JACKSON, Miss. (AP) — Inside Mississippi’s only abortion clinic, administrator Shannon Brewer has been fielding phone calls from women who want to know whether they can still terminate a pregnancy if they think they might be more than a few weeks along.

The confusion comes from a Mississippi law that’s set to ban abortions after a fetus’s heartbeat is detected: About six weeks into a pregnancy, before many women know they are pregnant. The clinic has sued to block it, and a judge was scheduled to hear arguments on the request today.
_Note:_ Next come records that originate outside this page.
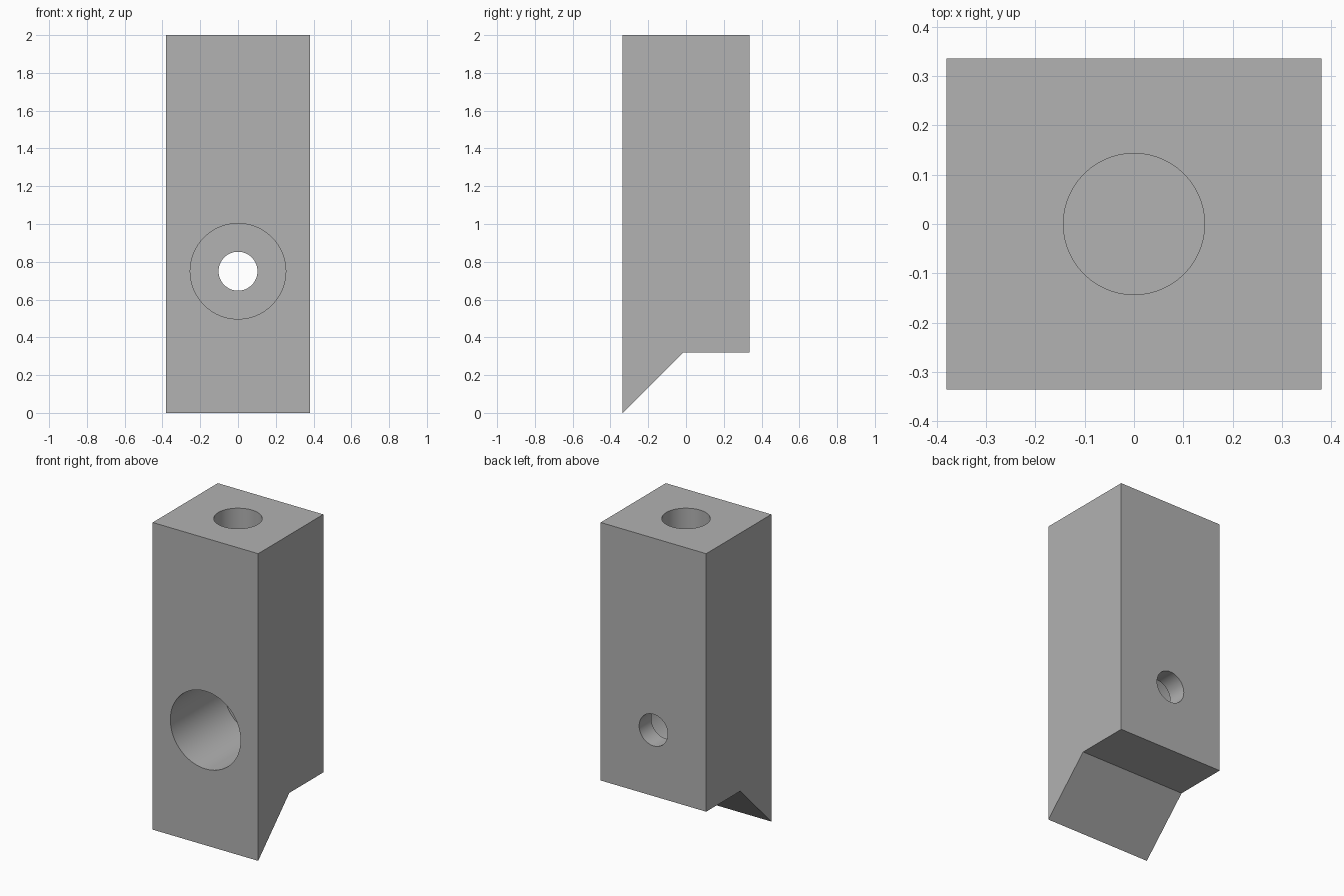
import bpy
import bmesh
from math import radians
from mathutils import Matrix

cube = bpy.data.objects.get("Cube")
if cube:
    bpy.data.objects.remove(cube, do_unlink=True)

HALF_W, HALF_D, HEIGHT = 0.38, 0.335, 2.0
BORE_Z = 0.75

grey = bpy.data.materials.new("plain grey")
grey.use_nodes = True
colour = (0.445, 0.445, 0.445, 1)
grey.diffuse_color = colour
grey.node_tree.nodes["Principled BSDF"].inputs["Base Color"].default_value = colour


def add_object(name, bm):
    bmesh.ops.recalc_face_normals(bm, faces=bm.faces)
    mesh = bpy.data.meshes.new(name)
    bm.to_mesh(mesh)
    bm.free()
    mesh.materials.append(grey)
    obj = bpy.data.objects.new(name, mesh)
    bpy.context.collection.objects.link(obj)
    return obj


# Block with a pointed front toe: side profile extruded across the width
profile = [(-HALF_D, 0), (-0.015, 0.32), (HALF_D, 0.32),
           (HALF_D, HEIGHT), (-HALF_D, HEIGHT)]
bm = bmesh.new()
face = bm.faces.new([bm.verts.new((-HALF_W, y, z)) for y, z in profile])
side = bmesh.ops.extrude_face_region(bm, geom=[face])["geom"]
bmesh.ops.translate(bm, vec=(2 * HALF_W, 0, 0),
                    verts=[v for v in side if isinstance(v, bmesh.types.BMVert)])
block = add_object("drilled_block", bm)


def drill(name, radius, start, end, along_y):
    """Cut a round hole between two positions on the y or z axis."""
    middle = (start + end) / 2
    if along_y:
        matrix = Matrix.Translation((0, middle, BORE_Z)) @ Matrix.Rotation(radians(90), 4, "X")
    else:
        matrix = Matrix.Translation((0, 0, middle))
    bm = bmesh.new()
    bmesh.ops.create_cone(bm, cap_ends=True, segments=96, radius1=radius,
                          radius2=radius, depth=end - start, matrix=matrix)
    cutter = add_object(name, bm)
    cut = block.modifiers.new(name, "BOOLEAN")
    cut.operation = "DIFFERENCE"
    cut.solver = "EXACT"
    cut.object = cutter
    bpy.context.view_layer.objects.active = block
    bpy.ops.object.modifier_apply(modifier=cut.name)
    bpy.data.objects.remove(cutter, do_unlink=True)


# Wide front counterbore, narrow through hole, blind hole in the top
drill("counterbore", 0.253, -HALF_D - 0.1, 0.21, True)
drill("through_hole", 0.103, 0.1, HALF_D + 0.1, True)
drill("top_hole", 0.143, 1.25, HEIGHT + 0.1, False)

# Smooth hole walls with crisp edges
bpy.ops.object.select_all(action="DESELECT")
block.select_set(True)
bpy.context.view_layer.objects.active = block
bpy.ops.object.shade_smooth_by_angle(angle=radians(30))
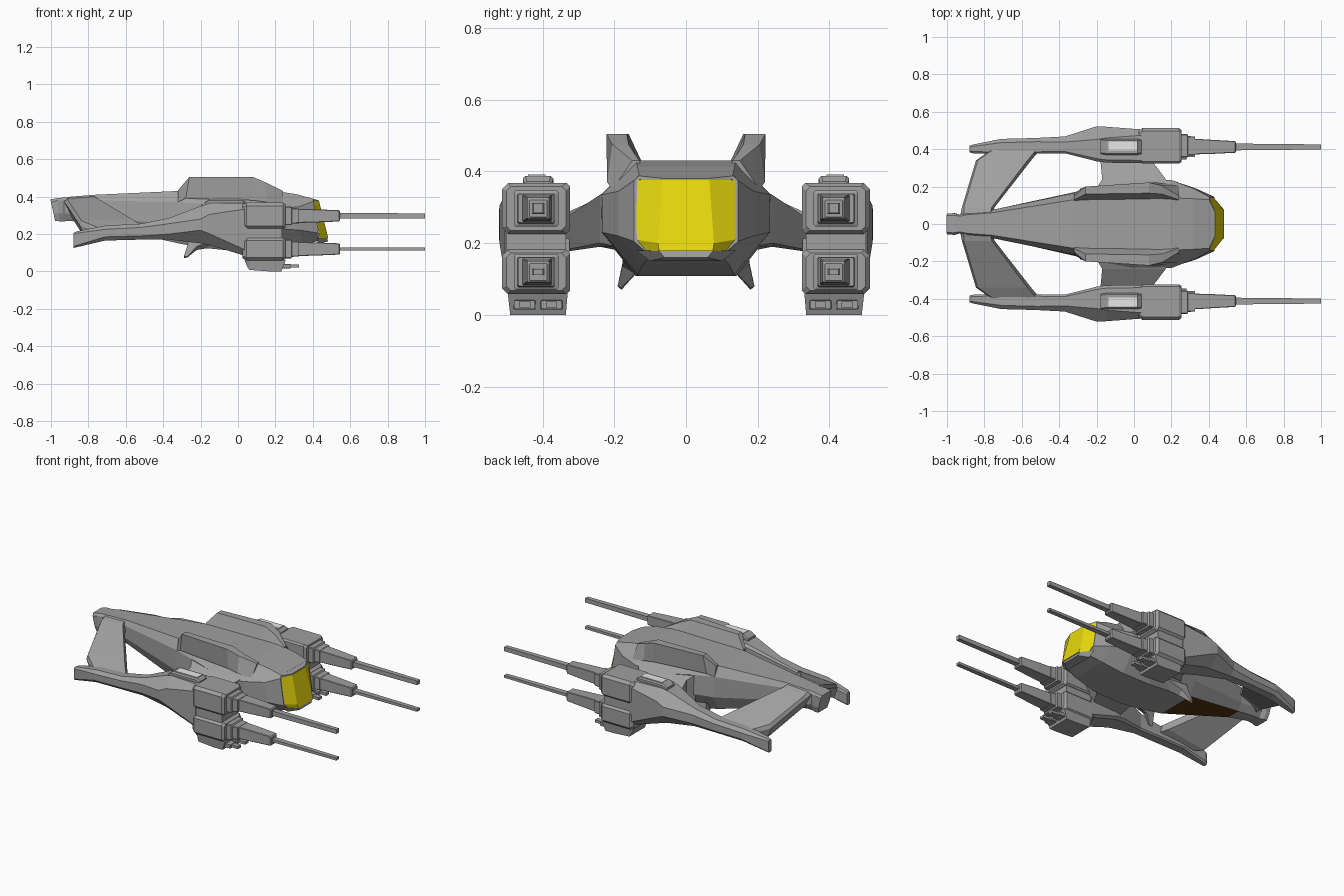
import bpy
import bmesh


def material(name, rgb):
    m = bpy.data.materials.new(name)
    m.diffuse_color = (*rgb, 1)
    return m


GREY = material("hull grey", (0.35, 0.35, 0.35))
YELLOW = material("canopy yellow", (0.85, 0.73, 0.004))
LIGHT = material("light panel", (0.8, 0.8, 0.8))
BROWN = material("dark brown", (0.085, 0.033, 0.005))


def loft(name, rings, mat=GREY, mirror=False):
    """Skin a list of equal-length point rings and cap both ends."""
    bm = bmesh.new()
    vs = [[bm.verts.new(p) for p in r] for r in rings]
    n = len(rings[0])
    for a, b in zip(vs, vs[1:]):
        for i in range(n):
            j = (i + 1) % n
            bm.faces.new((a[i], a[j], b[j], b[i]))
    bm.faces.new(vs[0])
    bm.faces.new(vs[-1])
    bmesh.ops.recalc_face_normals(bm, faces=bm.faces)
    me = bpy.data.meshes.new(name)
    bm.to_mesh(me)
    bm.free()
    me.materials.append(mat)
    ob = bpy.data.objects.new(name, me)
    bpy.context.collection.objects.link(ob)
    if mirror:
        mod = ob.modifiers.new("mirror", 'MIRROR')
        mod.use_axis = (False, True, False)
        mod.use_mirror_merge = False
    return ob


def symmetric(x, half, shear=0.0):
    """Ring across y from the right half outline, leaning along x with height."""
    pts = half + [(-y, z) for y, z in reversed(half)]
    return [(x + shear * (z - 0.28), y, z) for y, z in pts]


def box_ring(x, y0, y1, z0, z1, c=0.0, ci=None):
    """Rectangle at a station x, chamfered by c outside and ci inside."""
    if c == 0:
        return [(x, y0, z0), (x, y1, z0), (x, y1, z1), (x, y0, z1)]
    k = c if ci is None else ci
    yz = [(y0 + k, z0), (y1 - c, z0), (y1, z0 + c), (y1, z1 - c),
          (y1 - c, z1), (y0 + k, z1), (y0, z1 - k), (y0, z0 + k)]
    return [(x, y, z) for y, z in yz]


def pair(name, stations, mat=GREY):
    """Chamfered box loft on both sides of the craft."""
    return loft(name, [box_ring(*s) for s in stations], mat, True)


# Main hull: top edge, upper side, lower side, bottom edge at each station
stations = [
    (-0.98, -0.22, (.045, .385), (.055, .37), (.055, .31), (.045, .27)),
    (-0.955, -0.1, (.047, .392), (.058, .38), (.058, .31), (.045, .268)),
    (-0.93, 0, (.042, .395), (.05, .38), (.05, .31), (.035, .268)),
    (-0.89, 0, (.05, .40), (.068, .38), (.065, .31), (.035, .27)),
    (-0.76, 0, (.06, .41), (.075, .38), (.07, .30), (.045, .25)),
    (-0.32, 0, (.13, .43), (.165, .37), (.17, .24), (.13, .15)),
    (-0.18, 0, (.14, .43), (.20, .36), (.205, .24), (.135, .125)),
    (0.0, 0, (.145, .43), (.237, .335), (.237, .23), (.14, .108)),
    (0.20, 0, (.14, .43), (.235, .335), (.232, .23), (.135, .112)),
    (0.33, -0.1, (.135, .412), (.188, .345), (.188, .22), (.12, .14)),
    (0.418, -0.15, (.13, .388), (.145, .375), (.145, .205), (.10, .165)),
]
hull = loft("hull", [symmetric(s[0], list(s[2:]), s[1]) for s in stations])
hull.data.materials.append(BROWN)
for f in hull.data.polygons:
    if f.normal.z < -0.8 and -0.7 < f.center.x < -0.35:
        f.material_index = 1

# Faceted canopy with grey roof and sill, and the chin under it
canopy = loft("canopy", [
    symmetric(0.418, [(.14, .377), (.137, .21), (.11, .178)], -0.17),
    symmetric(0.457, [(.065, .376), (.078, .20), (.075, .178)], -0.25)], YELLOW)
canopy.data.materials.append(GREY)
for f in canopy.data.polygons:
    if abs(f.normal.z) > 0.75:
        f.material_index = 1
loft("canopy_brow", [
    symmetric(0.40, [(.135, .388), (.138, .376)]),
    symmetric(0.43, [(.068, .381), (.07, .375)])])
loft("chin", [
    symmetric(0.40, [(.14, .18), (.10, .15)], -0.2),
    symmetric(0.457, [(.075, .178), (.06, .16)], -0.2)])

# Raised shoulder ridges along the hull top
loft("shoulder_ridge", [
    [(x, yi, zl), (x + d, yt, zt), (x + d, yo, zt), (x, yb, zb)]
    for x, d, yi, zl, yt, zt, yo, yb, zb in [
        (-.32, 0, .12, .42, .13, .435, .15, .165, .37),
        (-.28, .02, .125, .42, .16, .505, .20, .19, .39),
        (0.08, 0, .13, .42, .165, .505, .222, .217, .38),
        (0.15, 0, .13, .42, .16, .475, .205, .22, .37),
        (0.24, 0, .125, .42, .13, .43, .15, .205, .35)]], mirror=True)

# Small fins below the hull
loft("belly_fin", [
    [(-.26, .12, .15), (-.10, .12, .135), (-.10, .175, .17), (-.26, .17, .19)],
    [(-.27, .142, .112), (-.22, .142, .115), (-.22, .178, .135), (-.27, .178, .14)],
    [(-.29, .18, .07), (-.27, .18, .075), (-.27, .191, .08), (-.29, .191, .08)],
], mirror=True)

# Swept tail struts from the hull tail to the booms
loft("tail_strut", [
    [(-.93, .04, .375), (-.91, .04, .395), (-.77, .04, .408), (-.76, .04, .36), (-.89, .04, .29)],
    [(-.92, .09, .36), (-.91, .09, .38), (-.76, .09, .395), (-.745, .09, .34), (-.89, .09, .29)],
    [(-.845, .34, .245), (-.835, .34, .27), (-.57, .34, .282), (-.55, .34, .22), (-.82, .34, .18)],
    [(-.76, .40, .215), (-.75, .40, .236), (-.52, .40, .25), (-.50, .40, .20), (-.75, .40, .175)],
], mirror=True)

# Booms widening into the weapon pods
pair("boom_pod", [
    (-.88, .383, .418, .125, .205, .008),
    (-.86, .378, .425, .13, .215, .01),
    (-.71, .375, .455, .165, .245, .02, .008),
    (-.52, .378, .46, .17, .255, .02, .008),
    (-.37, .378, .468, .17, .285, .03, .01),
    (-.20, .335, .522, .15, .35, .07, .015),
    (-.15, .328, .52, .14, .365, .06, .015),
    (0.05, .325, .505, .08, .365, .03, .015)])

# Pylons between hull and pods, undercut at the leading edge
loft("pylon", [
    [(-.20, .19, .36), (.20, .19, .36), (.12, .19, .19), (-.20, .19, .18)],
    [(-.17, .24, .335), (.17, .24, .335), (.08, .24, .20), (-.17, .24, .19)],
    [(-.18, .345, .265), (.09, .345, .265), (.02, .345, .18), (-.18, .345, .175)],
], mirror=True)

# Roof housings with a light strip
pair("roof_housing", [
    (-.18, .375, .455, .34, .37, .006),
    (-.15, .37, .455, .34, .388, .008),
    (.02, .37, .455, .34, .388, .008),
    (.04, .375, .45, .34, .372, .006)])
pair("roof_light", [(-.137, .392, .44, .385, .391), (.017, .392, .44, .385, .391)], LIGHT)

# Upper and lower weapons share one layout: centre height, half height, barrel half height
for label, zc, h, bh in (("upper", .297, .071, .015), ("lower", .12, .062, .009)):
    yc, bw = .418, .018
    pair(label + "_gun_block", [
        (.025, yc - .08, yc + .08, zc - h + .01, zc + h - .01, .015),
        (.045, yc - .095, yc + .095, zc - h, zc + h, .017, .01),
        (.24, yc - .095, yc + .095, zc - h, zc + h, .017, .01),
        (.255, yc - .083, yc + .083, zc - h + .01, zc + h - .01, .012)])
    pair(label + "_gun_collar", [
        (.25, yc - .062, yc + .062, zc - .05, zc + .05, .004),
        (.285, yc - .062, yc + .062, zc - .05, zc + .05, .004),
        (.29, yc - .052, yc + .052, zc - .042, zc + .042, .004),
        (.325, yc - .05, yc + .05, zc - .04, zc + .04, .004)])
    pair(label + "_gun_body", [
        (.32, .372, .456, zc - .038, zc + .038, .003),
        (.42, .375, .45, zc - .035, zc + .035, .003),
        (.54, .381, .443, zc - .03, zc + .03, .003),
        (.546, .387, .437, zc - .024, zc + .024, .003)])
    pair(label + "_barrel", [
        (.54, .412 - bw, .412 + bw, zc - bh, zc + bh),
        (1.0, .412 - bw * .75, .412 + bw * .75, zc - bh * .9, zc + bh * .9)])

# Plate joining the two gun blocks
pair("gun_bridge", [(.03, .335, .50, .17, .24), (.235, .335, .50, .17, .24)])

# Launchers under the pods: tapered housing with undercut front and twin muzzles
loft("launcher", [
    [(xb, .335 + t, z0), (xb, .49 - t, z0), (xt, .497 - t, .06), (xt, .33 + t, .06)]
    for xb, xt, t, z0 in ((.045, .035, .01, .035), (.06, .06, 0, .008),
                          (.17, .17, 0, 0), (.232, .255, 0, 0))],
    mirror=True)
for side, y in (("inner", .375), ("outer", .45)):
    pair(side + "_launcher_muzzle", [(.22, y - .031, y + .031, .014, .042, .003),
                                     (.28, y - .029, y + .029, .016, .04, .003)])
    pair(side + "_launcher_tube", [(.27, y - .016, y + .016, .02, .037),
                                   (.325, y - .016, y + .016, .02, .037)])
Brewer says that since abortion has been in the news frequently for the past few months, the Mississippi clinic, the Jackson Women’s Health Organization, is receiving calls from potential patients not only from inside the state but also from Alabama, Florida, Georgia, Louisiana and Tennessee.

“They’re calling to make sure we’re not closed,” she said.

The Mississippi law, signed by Republican Gov. Phil Bryant in March, says physicians who perform abortions after a fetal heartbeat is detected could face revocation of their state medical licenses.

It also says abortions could be allowed after a fetal heartbeat is found if a pregnancy endangers a woman’s life or one of her major bodily functions. Legislators rejected efforts to allow exceptions for pregnancies caused by rape or incest.

The Jackson Women’s Health Organization says the law is unconstitutional under the U.S. Supreme Court’s 1973 Roe v. Wade decision, which legalized abortion nationwide.

Abortion opponents have pushed new restrictions in several states this year — the most recent being Alabama, which just last week passed a law banning nearly all abortions — in the hopes that a case will make its way to the high court.